Provided records>
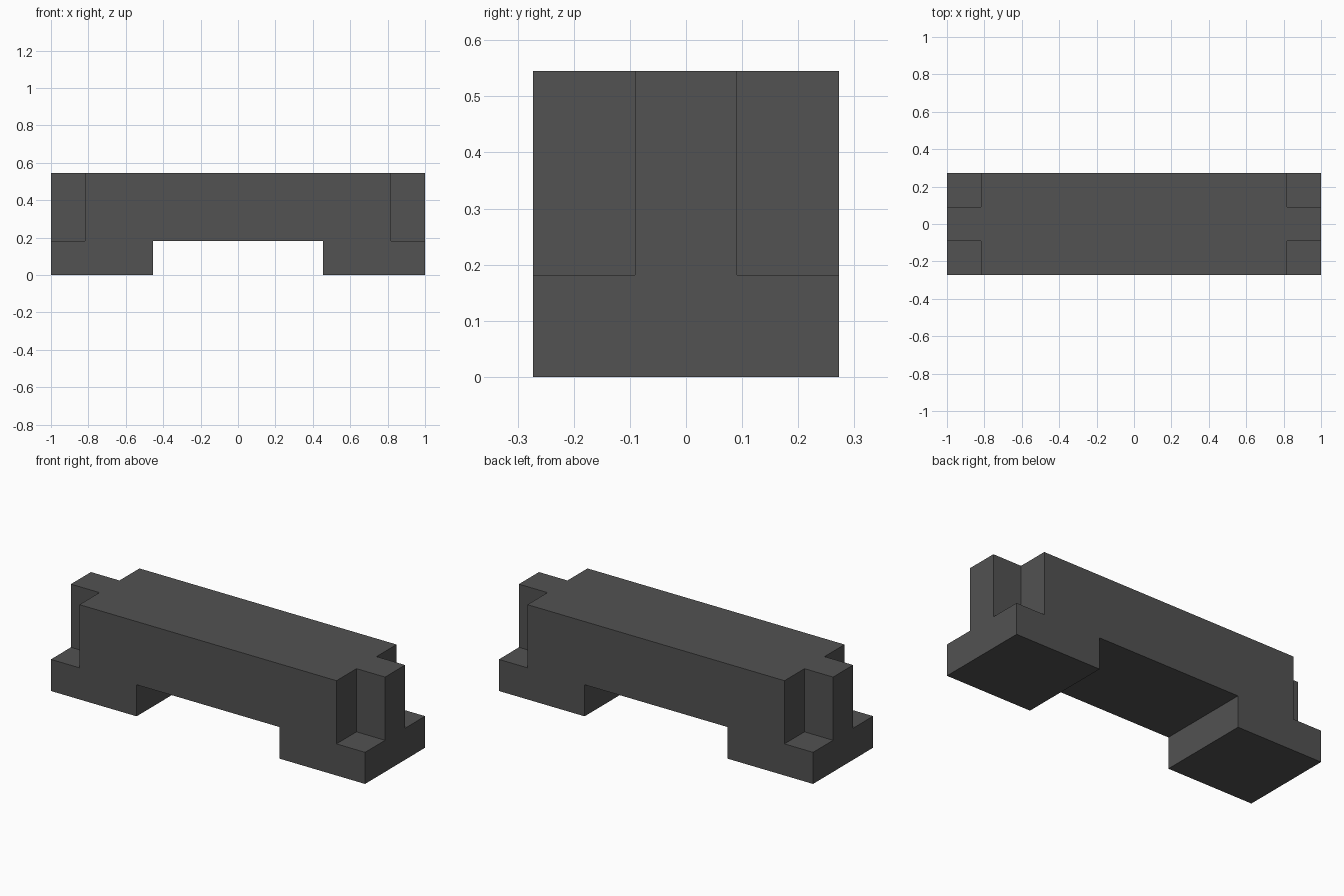
import bpy

if "Cube" in bpy.data.objects:
    bpy.data.objects.remove(bpy.data.objects["Cube"], do_unlink=True)

U = 1 / 11                      # module: the block is 22 x 6 x 6 modules
OVER = 0.1                      # how far cutters reach past the surface

# Material
grey = bpy.data.materials.new("dark_grey")
grey.use_nodes = True
colour = (0.085, 0.085, 0.085, 1)
grey.diffuse_color = colour
grey.node_tree.nodes["Principled BSDF"].inputs["Base Color"].default_value = colour


def box(name, lo, hi):
    """Axis-aligned box between two corners."""
    centre = [(a + b) / 2 for a, b in zip(lo, hi)]
    bpy.ops.mesh.primitive_cube_add(size=1, location=centre)
    ob = bpy.context.object
    ob.name = name
    ob.scale = [b - a for a, b in zip(lo, hi)]
    bpy.ops.object.transform_apply(location=True, rotation=False, scale=True)
    ob.data.materials.append(grey)
    return ob


def cut(target, lo, hi):
    """Subtract a box from the target."""
    cutter = box("cutter", lo, hi)
    cutter.hide_render = True
    mod = target.modifiers.new("cut", 'BOOLEAN')
    mod.operation = 'DIFFERENCE'
    mod.solver = 'EXACT'
    mod.object = cutter
    bpy.context.view_layer.objects.active = target
    bpy.ops.object.modifier_apply(modifier=mod.name)
    bpy.data.objects.remove(cutter, do_unlink=True)


# Solid block
block = box("bridge_block", (-11 * U, -3 * U, 0), (11 * U, 3 * U, 6 * U))

# Opening between the two feet
cut(block, (-5 * U, -3 * U - OVER, -OVER), (5 * U, 3 * U + OVER, 2 * U))

# Corner notches, leaving a central tongue at each end
for sx in (-1, 1):
    for sy in (-1, 1):
        xs = sorted((sx * 9 * U, sx * (11 * U + OVER)))
        ys = sorted((sy * U, sy * (3 * U + OVER)))
        cut(block, (xs[0], ys[0], 2 * U), (xs[1], ys[1], 6 * U + OVER))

What is required>
Reproduce each entry verbatim, excluding any embedded images.

Written reply>
import bpy

if "Cube" in bpy.data.objects:
    bpy.data.objects.remove(bpy.data.objects["Cube"], do_unlink=True)

U = 1 / 11                      # module: the block is 22 x 6 x 6 modules
OVER = 0.1                      # how far cutters reach past the surface

# Material
grey = bpy.data.materials.new("dark_grey")
grey.use_nodes = True
colour = (0.085, 0.085, 0.085, 1)
grey.diffuse_color = colour
grey.node_tree.nodes["Principled BSDF"].inputs["Base Color"].default_value = colour


def box(name, lo, hi):
    """Axis-aligned box between two corners."""
    centre = [(a + b) / 2 for a, b in zip(lo, hi)]
    bpy.ops.mesh.primitive_cube_add(size=1, location=centre)
    ob = bpy.context.object
    ob.name = name
    ob.scale = [b - a for a, b in zip(lo, hi)]
    bpy.ops.object.transform_apply(location=True, rotation=False, scale=True)
    ob.data.materials.append(grey)
    return ob


def cut(target, lo, hi):
    """Subtract a box from the target."""
    cutter = box("cutter", lo, hi)
    cutter.hide_render = True
    mod = target.modifiers.new("cut", 'BOOLEAN')
    mod.operation = 'DIFFERENCE'
    mod.solver = 'EXACT'
    mod.object = cutter
    bpy.context.view_layer.objects.active = target
    bpy.ops.object.modifier_apply(modifier=mod.name)
    bpy.data.objects.remove(cutter, do_unlink=True)


# Solid block
block = box("bridge_block", (-11 * U, -3 * U, 0), (11 * U, 3 * U, 6 * U))

# Opening between the two feet
cut(block, (-5 * U, -3 * U - OVER, -OVER), (5 * U, 3 * U + OVER, 2 * U))

# Corner notches, leaving a central tongue at each end
for sx in (-1, 1):
    for sy in (-1, 1):
        xs = sorted((sx * 9 * U, sx * (11 * U + OVER)))
        ys = sorted((sy * U, sy * (3 * U + OVER)))
        cut(block, (xs[0], ys[0], 2 * U), (xs[1], ys[1], 6 * U + OVER))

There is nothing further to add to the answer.